Work request:
With the first line as the start and the line containing "m.use_nodes = True" as the end, write out every line of the records exactly.
^^^^
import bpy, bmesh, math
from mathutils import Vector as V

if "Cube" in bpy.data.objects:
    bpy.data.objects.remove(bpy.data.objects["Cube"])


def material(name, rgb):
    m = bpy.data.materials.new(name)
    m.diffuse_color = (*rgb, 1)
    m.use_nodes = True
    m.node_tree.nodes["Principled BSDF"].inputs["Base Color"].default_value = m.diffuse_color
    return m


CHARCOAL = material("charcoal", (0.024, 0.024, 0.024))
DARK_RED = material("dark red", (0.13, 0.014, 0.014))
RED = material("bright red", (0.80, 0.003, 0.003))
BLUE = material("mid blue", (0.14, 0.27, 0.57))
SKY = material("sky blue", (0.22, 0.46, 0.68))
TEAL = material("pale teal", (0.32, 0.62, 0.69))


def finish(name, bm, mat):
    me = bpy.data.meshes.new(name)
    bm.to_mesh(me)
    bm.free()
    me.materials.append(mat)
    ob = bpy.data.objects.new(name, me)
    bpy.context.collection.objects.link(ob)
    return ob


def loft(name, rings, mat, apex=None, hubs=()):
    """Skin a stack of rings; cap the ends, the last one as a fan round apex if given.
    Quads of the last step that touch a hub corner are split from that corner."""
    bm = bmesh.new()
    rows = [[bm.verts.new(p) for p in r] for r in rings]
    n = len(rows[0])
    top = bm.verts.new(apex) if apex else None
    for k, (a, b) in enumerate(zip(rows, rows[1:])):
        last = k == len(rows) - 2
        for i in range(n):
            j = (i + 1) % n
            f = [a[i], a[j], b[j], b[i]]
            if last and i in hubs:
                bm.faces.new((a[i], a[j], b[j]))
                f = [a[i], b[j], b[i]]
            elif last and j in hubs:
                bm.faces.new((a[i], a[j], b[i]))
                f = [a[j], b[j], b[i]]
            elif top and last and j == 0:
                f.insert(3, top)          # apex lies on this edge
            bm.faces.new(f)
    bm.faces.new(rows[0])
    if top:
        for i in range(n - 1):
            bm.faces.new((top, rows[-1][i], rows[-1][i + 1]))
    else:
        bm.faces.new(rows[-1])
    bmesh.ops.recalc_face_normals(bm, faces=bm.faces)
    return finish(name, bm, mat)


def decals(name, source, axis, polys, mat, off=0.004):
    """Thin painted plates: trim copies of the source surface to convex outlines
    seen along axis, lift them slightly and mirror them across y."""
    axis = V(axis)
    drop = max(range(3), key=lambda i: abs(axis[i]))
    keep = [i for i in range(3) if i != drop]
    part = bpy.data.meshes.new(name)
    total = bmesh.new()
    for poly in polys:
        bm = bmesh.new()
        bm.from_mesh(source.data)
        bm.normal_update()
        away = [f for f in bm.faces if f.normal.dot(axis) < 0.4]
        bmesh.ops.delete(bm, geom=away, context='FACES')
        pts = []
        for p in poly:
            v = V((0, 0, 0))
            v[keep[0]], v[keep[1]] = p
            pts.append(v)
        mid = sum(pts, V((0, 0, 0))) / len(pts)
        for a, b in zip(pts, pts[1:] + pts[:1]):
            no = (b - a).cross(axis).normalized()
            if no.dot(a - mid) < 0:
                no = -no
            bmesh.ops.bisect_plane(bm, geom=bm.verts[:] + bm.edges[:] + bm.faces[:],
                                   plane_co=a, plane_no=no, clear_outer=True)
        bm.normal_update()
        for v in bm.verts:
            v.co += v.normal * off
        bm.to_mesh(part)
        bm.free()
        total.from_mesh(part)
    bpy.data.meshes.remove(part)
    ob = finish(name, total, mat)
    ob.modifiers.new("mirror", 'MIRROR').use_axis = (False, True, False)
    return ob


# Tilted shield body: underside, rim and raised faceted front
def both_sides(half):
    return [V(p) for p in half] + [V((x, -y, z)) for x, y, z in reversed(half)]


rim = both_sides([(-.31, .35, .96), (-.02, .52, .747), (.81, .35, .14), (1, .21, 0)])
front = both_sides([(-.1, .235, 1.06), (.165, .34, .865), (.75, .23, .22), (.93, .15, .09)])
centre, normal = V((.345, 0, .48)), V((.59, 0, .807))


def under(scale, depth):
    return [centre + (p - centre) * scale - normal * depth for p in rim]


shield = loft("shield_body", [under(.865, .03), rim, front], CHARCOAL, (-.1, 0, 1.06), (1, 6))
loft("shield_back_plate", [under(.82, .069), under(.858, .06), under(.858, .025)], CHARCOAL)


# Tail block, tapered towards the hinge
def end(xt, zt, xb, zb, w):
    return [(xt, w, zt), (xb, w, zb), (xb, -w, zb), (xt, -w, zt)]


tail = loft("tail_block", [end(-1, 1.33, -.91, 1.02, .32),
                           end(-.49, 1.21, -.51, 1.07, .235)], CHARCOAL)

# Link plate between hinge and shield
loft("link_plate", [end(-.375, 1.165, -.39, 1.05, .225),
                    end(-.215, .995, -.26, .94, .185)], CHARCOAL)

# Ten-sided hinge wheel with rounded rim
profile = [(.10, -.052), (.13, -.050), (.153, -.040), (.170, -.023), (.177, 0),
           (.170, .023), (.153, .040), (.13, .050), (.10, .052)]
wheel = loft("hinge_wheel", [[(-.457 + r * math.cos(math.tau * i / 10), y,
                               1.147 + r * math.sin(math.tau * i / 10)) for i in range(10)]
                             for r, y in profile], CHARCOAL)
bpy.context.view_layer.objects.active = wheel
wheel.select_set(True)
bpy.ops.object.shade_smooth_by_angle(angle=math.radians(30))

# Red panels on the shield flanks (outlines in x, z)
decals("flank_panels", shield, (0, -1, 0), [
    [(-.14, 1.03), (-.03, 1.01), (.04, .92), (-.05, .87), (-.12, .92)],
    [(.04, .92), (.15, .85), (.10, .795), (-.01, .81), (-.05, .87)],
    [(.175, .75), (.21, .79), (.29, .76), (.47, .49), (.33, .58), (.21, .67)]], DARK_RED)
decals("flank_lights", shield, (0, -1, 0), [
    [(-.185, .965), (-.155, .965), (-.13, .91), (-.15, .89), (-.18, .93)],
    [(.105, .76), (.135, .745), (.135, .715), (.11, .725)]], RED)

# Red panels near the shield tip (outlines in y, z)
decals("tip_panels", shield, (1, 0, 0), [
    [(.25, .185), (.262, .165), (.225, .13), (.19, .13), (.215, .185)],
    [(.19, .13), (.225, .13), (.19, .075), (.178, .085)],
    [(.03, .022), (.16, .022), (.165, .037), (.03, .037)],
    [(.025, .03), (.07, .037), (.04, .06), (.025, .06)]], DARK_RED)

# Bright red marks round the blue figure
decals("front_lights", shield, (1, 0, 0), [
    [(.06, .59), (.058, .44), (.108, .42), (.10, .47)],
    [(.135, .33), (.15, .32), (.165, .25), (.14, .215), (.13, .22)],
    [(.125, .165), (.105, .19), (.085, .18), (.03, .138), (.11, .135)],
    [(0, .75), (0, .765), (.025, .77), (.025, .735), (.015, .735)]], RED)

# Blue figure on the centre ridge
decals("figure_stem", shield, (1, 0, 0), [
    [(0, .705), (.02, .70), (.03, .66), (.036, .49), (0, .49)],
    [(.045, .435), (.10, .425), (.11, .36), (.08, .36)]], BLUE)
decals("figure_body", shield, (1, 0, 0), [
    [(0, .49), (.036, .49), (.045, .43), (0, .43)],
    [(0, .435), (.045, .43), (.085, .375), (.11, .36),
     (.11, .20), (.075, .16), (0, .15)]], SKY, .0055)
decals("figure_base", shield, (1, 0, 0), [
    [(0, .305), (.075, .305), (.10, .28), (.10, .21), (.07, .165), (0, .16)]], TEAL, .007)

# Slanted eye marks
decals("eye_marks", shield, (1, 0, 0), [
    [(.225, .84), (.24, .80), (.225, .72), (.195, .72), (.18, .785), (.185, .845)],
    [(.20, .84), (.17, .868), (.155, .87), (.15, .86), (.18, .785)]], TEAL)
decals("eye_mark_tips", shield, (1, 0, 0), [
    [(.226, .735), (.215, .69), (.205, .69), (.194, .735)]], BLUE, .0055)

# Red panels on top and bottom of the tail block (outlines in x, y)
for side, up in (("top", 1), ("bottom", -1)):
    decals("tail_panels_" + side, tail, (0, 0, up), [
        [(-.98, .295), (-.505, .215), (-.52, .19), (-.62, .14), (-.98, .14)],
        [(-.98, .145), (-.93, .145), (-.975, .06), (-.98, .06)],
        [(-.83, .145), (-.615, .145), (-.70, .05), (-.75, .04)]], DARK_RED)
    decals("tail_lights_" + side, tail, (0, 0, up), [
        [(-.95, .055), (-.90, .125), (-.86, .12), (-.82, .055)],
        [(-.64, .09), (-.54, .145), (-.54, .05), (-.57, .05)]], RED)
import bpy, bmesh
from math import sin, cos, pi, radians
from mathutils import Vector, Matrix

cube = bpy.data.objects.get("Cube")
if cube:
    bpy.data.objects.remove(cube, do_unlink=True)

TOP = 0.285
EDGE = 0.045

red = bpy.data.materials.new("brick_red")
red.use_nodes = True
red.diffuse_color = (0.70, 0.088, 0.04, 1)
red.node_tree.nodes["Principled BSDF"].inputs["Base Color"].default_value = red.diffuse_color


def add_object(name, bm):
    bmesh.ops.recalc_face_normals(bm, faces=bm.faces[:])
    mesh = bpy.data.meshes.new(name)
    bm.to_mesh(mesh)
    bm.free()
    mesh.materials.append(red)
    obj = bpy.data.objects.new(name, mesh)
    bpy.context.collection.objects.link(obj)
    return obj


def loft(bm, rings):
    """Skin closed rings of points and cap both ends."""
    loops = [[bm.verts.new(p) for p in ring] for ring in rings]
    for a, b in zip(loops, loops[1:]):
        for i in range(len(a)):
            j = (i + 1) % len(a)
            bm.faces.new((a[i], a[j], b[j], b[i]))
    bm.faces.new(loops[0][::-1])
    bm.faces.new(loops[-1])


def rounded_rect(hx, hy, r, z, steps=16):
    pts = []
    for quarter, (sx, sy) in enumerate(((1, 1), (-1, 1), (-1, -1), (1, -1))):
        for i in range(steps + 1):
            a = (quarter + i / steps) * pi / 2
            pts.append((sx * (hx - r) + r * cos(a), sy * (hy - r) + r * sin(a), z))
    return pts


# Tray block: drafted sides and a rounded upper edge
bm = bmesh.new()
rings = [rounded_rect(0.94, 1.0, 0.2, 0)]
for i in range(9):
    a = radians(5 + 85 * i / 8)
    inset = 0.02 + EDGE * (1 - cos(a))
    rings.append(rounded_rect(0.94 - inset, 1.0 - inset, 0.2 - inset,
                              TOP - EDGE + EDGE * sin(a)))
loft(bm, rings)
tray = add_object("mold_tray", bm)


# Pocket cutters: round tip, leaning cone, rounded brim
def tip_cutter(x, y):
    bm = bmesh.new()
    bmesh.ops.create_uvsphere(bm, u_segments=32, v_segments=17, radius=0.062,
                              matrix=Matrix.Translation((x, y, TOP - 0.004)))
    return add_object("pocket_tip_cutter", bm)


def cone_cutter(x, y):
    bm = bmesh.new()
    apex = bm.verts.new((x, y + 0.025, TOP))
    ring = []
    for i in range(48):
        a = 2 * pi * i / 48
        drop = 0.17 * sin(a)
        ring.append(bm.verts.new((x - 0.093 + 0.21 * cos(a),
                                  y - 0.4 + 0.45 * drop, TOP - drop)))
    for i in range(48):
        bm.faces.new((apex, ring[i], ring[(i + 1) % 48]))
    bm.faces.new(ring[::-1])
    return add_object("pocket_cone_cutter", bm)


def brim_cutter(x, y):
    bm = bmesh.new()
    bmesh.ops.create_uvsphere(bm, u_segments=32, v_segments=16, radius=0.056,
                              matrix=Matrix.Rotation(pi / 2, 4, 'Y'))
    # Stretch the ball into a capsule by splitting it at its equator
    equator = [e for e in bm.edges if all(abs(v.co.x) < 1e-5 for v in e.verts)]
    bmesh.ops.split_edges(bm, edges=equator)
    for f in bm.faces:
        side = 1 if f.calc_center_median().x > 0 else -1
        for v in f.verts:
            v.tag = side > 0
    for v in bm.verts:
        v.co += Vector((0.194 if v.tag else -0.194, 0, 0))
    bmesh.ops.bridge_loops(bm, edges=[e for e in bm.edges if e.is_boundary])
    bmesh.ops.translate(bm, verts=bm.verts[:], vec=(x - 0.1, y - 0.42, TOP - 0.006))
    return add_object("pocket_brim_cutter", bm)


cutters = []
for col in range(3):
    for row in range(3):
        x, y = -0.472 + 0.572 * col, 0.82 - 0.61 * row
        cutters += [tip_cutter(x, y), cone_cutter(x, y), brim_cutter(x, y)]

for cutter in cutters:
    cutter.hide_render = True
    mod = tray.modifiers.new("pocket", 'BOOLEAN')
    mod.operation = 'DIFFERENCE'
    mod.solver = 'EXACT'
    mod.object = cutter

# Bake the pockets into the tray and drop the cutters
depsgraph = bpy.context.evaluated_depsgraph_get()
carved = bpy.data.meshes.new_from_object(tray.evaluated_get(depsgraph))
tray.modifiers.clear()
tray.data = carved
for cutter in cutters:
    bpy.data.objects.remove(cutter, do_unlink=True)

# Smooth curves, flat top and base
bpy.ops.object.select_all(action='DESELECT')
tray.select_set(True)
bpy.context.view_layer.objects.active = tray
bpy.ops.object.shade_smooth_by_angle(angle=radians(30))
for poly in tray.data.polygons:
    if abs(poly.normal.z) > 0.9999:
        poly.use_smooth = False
^^^^
Answer space:
import bpy, bmesh, math
from mathutils import Vector as V

if "Cube" in bpy.data.objects:
    bpy.data.objects.remove(bpy.data.objects["Cube"])


def material(name, rgb):
    m = bpy.data.materials.new(name)
    m.diffuse_color = (*rgb, 1)
    m.use_nodes = True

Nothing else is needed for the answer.